Community engagement

16 community incidents recorded in 2014. Of these community incidents, 15 were low impact in nature. However, at Mongbwalu, DRC, a demonstation was held by artisanal miners against a court decision to remove illegal excavators from the AngloGold Ashanti concession.

Our approach of working in partnership with local communities on projects of mutual benefit requires that our dialogue with stakeholders is authentic and responsive, starting with an open mind that seeks to understand the values, needs and aspirations of local communities.

Actions to improve community engagement processes

Efforts to improve community engagement processes are currently focused in three areas:

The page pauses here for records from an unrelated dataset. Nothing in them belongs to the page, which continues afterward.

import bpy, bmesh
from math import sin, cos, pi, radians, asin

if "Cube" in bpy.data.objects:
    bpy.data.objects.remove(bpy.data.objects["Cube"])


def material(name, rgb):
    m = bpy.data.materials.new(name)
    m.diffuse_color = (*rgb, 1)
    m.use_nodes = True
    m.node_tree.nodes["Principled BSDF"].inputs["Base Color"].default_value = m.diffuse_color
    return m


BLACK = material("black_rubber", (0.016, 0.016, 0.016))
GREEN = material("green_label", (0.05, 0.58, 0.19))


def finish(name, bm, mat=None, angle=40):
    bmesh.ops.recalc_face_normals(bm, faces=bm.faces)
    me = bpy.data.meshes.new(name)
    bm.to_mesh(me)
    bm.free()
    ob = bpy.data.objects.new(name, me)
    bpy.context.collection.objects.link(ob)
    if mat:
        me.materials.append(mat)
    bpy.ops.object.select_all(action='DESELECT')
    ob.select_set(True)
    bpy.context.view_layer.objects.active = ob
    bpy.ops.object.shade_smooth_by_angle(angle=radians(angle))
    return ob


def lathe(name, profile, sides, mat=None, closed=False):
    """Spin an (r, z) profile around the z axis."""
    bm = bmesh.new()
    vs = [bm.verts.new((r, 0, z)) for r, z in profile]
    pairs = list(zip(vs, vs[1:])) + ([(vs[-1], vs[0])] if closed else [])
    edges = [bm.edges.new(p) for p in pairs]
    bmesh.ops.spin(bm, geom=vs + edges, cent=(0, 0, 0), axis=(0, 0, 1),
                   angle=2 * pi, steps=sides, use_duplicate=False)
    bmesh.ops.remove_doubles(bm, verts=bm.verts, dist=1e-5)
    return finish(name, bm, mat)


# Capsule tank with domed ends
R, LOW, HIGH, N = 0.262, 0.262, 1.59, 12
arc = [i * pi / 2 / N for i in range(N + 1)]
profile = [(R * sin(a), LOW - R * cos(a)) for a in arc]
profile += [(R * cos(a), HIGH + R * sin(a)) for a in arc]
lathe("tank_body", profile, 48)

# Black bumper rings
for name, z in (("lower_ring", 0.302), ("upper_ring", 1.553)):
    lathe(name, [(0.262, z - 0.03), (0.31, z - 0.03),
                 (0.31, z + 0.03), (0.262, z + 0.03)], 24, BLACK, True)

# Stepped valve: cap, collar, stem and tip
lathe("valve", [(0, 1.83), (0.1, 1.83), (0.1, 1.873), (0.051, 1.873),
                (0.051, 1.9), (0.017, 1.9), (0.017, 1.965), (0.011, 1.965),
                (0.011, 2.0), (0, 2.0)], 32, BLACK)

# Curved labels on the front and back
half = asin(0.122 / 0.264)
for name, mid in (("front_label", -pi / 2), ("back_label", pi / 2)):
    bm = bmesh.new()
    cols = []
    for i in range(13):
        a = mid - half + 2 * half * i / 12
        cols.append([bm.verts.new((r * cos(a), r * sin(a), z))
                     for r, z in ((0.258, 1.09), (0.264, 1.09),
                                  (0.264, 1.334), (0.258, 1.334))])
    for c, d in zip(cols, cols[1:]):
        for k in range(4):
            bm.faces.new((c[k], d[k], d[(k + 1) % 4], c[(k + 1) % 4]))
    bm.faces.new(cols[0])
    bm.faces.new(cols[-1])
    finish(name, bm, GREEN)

  1. We are working to improve the quality of the information available on community stakeholders by mapping these stakeholders in more detail. The guidance necessary to achieve this is set out by the business in the group standard on engagement, which is applicable and compulsory at all AngloGold Ashanti managed sites, as well as the associated guideline.
  2. We have recognised that to be responsive to stakeholder concerns requires that information relevant to community engagement be captured and presented in a format which can be used and easily updated. We are therefore implementing a community information management system enabling key data on commitments, complaints and grievances, resettlement processes and socio-economic baseline assessments to be gathered, stored, managed, monitored and evaluated on one platform. Significant progress was made in its development in 2014, with completion planned for 2015.
  3. We continue to work on improving measures for evaluating the effectiveness of community engagement processes and their compliance to our internal guidelines and processes. Currently, success of our engagement is measured through lagging indicators such as perception surveys and incident reports. Over the course of 2015 we plan to revisit our engagement processes and identify leading indicators that can help us to enhance process effectiveness.

To pursue effective engagement with communities, we frequently need to build our own capacity and that of communities, local and national authorities. We allocate financial and human resources to working with communities to ensure that they are empowered with information, consulted on operational issues that may affect them and can effectively provide input on their concerns and expectations in relation to mining sector development.

Our approach Employees